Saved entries
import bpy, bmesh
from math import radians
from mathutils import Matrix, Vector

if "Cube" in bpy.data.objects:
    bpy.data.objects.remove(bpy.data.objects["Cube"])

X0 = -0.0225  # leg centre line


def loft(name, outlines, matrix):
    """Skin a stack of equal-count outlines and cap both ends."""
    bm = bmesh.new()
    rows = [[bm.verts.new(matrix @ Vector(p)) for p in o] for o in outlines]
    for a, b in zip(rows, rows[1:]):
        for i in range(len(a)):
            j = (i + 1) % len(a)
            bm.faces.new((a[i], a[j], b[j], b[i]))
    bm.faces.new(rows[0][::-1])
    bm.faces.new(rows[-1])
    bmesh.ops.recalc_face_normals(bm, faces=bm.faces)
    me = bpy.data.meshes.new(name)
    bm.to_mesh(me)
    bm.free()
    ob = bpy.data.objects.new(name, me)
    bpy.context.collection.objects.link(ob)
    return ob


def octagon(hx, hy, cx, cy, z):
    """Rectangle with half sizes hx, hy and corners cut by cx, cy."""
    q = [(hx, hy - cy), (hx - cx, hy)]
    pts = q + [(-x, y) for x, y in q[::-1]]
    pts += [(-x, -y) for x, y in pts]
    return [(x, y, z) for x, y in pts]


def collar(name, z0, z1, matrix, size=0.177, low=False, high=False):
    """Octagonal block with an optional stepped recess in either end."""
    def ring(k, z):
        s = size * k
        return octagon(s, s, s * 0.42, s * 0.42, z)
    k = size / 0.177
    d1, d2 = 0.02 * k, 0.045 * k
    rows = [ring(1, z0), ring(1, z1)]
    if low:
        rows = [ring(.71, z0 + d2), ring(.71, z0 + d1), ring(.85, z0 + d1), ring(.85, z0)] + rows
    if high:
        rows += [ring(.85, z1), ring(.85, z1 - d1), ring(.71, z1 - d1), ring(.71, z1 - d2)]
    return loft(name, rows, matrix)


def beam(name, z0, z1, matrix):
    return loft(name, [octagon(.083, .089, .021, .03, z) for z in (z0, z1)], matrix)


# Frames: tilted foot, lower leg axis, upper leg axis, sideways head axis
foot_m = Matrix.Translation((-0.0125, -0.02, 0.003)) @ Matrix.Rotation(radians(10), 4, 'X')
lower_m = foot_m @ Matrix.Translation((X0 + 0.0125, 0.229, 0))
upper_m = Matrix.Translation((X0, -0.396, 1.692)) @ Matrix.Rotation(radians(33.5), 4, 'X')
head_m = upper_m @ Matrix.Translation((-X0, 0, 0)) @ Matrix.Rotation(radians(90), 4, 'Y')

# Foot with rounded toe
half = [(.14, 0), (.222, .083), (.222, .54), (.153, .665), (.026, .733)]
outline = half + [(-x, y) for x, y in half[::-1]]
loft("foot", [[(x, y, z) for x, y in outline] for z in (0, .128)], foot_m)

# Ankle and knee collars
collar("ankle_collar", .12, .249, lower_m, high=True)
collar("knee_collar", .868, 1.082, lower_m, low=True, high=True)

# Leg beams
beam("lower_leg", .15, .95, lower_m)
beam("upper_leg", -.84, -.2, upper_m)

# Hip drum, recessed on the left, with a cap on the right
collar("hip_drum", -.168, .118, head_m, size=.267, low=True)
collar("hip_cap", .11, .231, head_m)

■ **EXERCISE PROMPT**: Here the output must be the lines above from the line with "lower_m = foot_m" to the line with "(0, .128)], foot_m)", both included, duplicated word for word and nothing else.

■ **WRITTEN RESPONSE**:
lower_m = foot_m @ Matrix.Translation((X0 + 0.0125, 0.229, 0))
upper_m = Matrix.Translation((X0, -0.396, 1.692)) @ Matrix.Rotation(radians(33.5), 4, 'X')
head_m = upper_m @ Matrix.Translation((-X0, 0, 0)) @ Matrix.Rotation(radians(90), 4, 'Y')

# Foot with rounded toe
half = [(.14, 0), (.222, .083), (.222, .54), (.153, .665), (.026, .733)]
outline = half + [(-x, y) for x, y in half[::-1]]
loft("foot", [[(x, y, z) for x, y in outline] for z in (0, .128)], foot_m)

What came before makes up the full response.